New Delhi, India: “Today 80 percent of our decisions have geographic dimensions. GIS is playing a crucial role in every aspect of our life,” said Rajesh C Mathur, Vice-Chairman, Esri India. He was speaking at the Esri India GeoVision Seminar Series, a 13-city Seminar across India to evangelise the use of Geospatial Tools in Project Planning, Execution and Monitoring. He then explained how geospatial technology can help a company’s sales team and traffic police to manage traffic. He also talked about co-relation of naxalism in India with education/development.
In his welcome speech, Mathur said, “Development is putting a lot of pressure on infrastructure. Security also continues to be an issue. Most of the issues are unique, something we have not faced earlier. And, GIS provides us a comprehensive approach in planning and decision making.” He also explained how Esri GIS helped during Kuchh-earthquake in Gujarat and how the same technology could be used effectively for Koshi-flood situation in Bihar.
Dr Jack Dangermond, President, Esri, who addressed the gathering through a video, talked about the evolution of GIS. It is no longer a mere desktop tool but has become an integral part of social networking websites, mobile, location based services and cloud computing.
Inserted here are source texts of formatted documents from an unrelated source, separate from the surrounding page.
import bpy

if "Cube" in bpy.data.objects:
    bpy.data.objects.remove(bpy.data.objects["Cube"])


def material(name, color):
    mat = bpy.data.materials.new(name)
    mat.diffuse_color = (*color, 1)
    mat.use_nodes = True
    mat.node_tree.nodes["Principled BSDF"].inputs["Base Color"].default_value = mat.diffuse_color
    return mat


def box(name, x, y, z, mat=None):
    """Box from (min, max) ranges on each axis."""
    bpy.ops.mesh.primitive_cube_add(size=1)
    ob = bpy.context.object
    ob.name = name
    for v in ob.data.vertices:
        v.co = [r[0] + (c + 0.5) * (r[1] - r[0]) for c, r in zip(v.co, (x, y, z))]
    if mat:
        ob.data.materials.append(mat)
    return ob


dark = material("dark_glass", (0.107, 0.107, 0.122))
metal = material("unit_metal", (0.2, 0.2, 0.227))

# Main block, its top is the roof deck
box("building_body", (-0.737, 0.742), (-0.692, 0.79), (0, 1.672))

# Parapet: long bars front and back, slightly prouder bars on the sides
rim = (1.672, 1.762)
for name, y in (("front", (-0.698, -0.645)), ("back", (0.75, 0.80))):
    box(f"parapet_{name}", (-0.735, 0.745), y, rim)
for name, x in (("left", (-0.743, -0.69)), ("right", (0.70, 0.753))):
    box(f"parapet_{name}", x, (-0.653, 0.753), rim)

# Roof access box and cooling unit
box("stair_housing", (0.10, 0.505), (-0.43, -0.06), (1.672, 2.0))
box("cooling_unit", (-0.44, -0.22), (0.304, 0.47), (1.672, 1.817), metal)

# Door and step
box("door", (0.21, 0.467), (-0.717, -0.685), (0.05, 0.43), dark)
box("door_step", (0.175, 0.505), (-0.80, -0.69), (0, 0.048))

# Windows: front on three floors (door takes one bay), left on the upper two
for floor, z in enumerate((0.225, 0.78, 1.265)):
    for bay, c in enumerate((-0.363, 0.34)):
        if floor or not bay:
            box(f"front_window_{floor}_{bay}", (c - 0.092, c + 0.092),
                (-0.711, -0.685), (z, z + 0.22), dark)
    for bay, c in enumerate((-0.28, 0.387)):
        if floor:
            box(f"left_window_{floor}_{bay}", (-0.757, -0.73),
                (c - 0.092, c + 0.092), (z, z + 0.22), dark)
Further, he explained how ArcGIS 10 can play a crucial role in all these activities. Later, during technical session, Esri India’s technical team demonstrated its capabilities in 3D editing, location/allocation feature and shadow feature.
Prof. A K. Gosain, Head, Civil Engineering Department, IIT Delhi, joined the seminar as a guest speaker. He talked about ArcGIS-based Hydrological Information System (NATCOM). He then presented the demonstration of the capabilities of the system. He prominently stressed that an academician can demonstrate the technology and how to get the best from it is upto decision makers and industry.
Incidentally, GeoVision Seminar Series coincided with the 15th anniversary of the Esri India. NIIT India associated with Esri in 1985 and in 1996 it became NIIT GIS or Esri India.
Source: Our Correspondent